The authors interpret the new result from HST as placing a lower boundary on an introgression from Africans to Neandertals at more than 290kya, which explains why Africans are genomically closer to Neandertals than to Denisovans.
Of course, when one looks at the mitochondrial phylogeny, it has the form:
(Denisovans, (Neandertals, Modern Humans))
Within the Modern Humans, Eurasians are a branch of a tree which is mostly African. This has been interpreted for decades as evidence for the Out of Africa hypothesis for the origin of Modern Humans. But, within the phylogeny as a whole, Modern Humans are a branch of the Eurasian tree. This has not (why?) in general been interpreted as evidence for Out of Eurasia for the common ancestor of Modern Humans and Neandertals.
It seems to me that this hypothesis, that Modern Humans and Neandertals stem from a non-African ancestor (a non-African population of H. heidelbergensis, for example), has much to recommend it.I guess the science isn't quite settled yet.
Eurasia has twice the size of Africa and has been home to hominins for ~1.8 million years. It was inhabited by diverse hominins, and thanks to blind luck we discovered that as late as a few tens of thousands years ago, it also sported two of the populations that split off before anyone else: first H. floresiensis, and second Denisovans.

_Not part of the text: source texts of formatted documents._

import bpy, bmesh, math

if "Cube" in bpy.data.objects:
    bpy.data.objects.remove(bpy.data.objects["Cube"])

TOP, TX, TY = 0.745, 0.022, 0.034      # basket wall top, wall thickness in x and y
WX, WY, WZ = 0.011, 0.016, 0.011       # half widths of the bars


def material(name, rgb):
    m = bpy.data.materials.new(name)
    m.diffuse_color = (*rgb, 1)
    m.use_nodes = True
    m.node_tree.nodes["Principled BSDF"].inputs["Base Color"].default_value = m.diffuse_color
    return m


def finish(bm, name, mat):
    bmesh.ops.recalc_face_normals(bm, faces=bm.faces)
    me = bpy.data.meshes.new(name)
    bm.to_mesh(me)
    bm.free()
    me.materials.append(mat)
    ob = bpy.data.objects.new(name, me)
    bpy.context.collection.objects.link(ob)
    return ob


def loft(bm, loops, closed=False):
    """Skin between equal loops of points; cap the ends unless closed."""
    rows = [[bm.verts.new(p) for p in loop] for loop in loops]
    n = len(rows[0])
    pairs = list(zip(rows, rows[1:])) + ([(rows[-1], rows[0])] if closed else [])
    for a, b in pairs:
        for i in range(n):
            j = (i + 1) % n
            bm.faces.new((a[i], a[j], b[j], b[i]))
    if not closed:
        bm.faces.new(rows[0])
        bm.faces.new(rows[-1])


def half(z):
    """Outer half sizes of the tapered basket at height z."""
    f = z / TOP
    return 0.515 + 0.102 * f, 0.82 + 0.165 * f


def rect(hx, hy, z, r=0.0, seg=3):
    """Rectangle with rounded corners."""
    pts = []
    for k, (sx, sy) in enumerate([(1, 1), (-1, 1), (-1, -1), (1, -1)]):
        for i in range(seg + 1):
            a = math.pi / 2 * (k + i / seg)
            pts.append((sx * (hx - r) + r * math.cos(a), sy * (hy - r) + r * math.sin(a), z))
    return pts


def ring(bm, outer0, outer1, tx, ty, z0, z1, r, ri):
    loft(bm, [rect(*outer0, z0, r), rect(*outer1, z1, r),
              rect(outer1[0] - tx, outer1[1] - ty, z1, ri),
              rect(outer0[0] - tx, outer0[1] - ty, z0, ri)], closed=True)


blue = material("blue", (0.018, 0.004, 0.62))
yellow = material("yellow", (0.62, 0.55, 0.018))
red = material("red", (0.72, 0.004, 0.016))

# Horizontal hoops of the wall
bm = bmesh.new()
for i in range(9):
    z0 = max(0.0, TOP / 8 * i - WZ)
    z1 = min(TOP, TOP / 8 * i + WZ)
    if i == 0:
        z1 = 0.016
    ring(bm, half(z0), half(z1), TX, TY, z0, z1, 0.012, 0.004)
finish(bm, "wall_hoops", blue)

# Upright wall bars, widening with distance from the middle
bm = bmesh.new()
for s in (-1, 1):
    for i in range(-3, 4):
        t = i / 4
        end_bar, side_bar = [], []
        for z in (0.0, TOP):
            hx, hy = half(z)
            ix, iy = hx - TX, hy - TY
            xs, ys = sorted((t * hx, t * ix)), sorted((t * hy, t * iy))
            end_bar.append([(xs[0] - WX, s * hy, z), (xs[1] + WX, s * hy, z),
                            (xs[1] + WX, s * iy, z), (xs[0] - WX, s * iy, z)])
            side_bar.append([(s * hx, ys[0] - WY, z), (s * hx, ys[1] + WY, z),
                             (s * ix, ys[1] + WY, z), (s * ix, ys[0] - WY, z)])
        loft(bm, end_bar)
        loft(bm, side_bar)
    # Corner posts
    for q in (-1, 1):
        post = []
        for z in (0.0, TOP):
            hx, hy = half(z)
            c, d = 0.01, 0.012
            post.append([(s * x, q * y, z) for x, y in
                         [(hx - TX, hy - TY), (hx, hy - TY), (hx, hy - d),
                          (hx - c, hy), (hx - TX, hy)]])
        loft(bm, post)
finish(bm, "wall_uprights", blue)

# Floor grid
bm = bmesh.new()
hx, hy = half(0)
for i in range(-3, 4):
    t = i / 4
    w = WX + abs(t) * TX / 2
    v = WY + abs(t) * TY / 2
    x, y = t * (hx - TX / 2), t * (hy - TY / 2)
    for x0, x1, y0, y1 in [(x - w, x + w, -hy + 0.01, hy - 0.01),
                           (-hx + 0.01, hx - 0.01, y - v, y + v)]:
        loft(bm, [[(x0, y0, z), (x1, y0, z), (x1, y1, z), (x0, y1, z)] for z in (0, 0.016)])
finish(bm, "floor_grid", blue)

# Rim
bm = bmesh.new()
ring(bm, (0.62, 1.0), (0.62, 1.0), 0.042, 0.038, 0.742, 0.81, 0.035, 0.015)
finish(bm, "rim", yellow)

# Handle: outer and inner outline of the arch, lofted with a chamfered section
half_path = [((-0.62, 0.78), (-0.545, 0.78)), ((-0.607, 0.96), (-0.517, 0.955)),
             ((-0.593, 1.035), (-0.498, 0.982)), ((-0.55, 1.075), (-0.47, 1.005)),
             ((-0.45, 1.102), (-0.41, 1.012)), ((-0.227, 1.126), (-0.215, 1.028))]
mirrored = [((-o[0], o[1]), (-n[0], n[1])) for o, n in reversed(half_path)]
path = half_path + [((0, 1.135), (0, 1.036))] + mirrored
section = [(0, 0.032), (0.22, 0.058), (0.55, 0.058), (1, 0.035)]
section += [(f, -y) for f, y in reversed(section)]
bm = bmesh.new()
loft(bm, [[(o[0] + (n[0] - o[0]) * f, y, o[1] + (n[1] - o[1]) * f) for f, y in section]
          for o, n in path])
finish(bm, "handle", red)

While a North African source of modern humans is plausible, the data seems to favor a Eurasian origin of the (Modern Human, Neandertal) ancestor.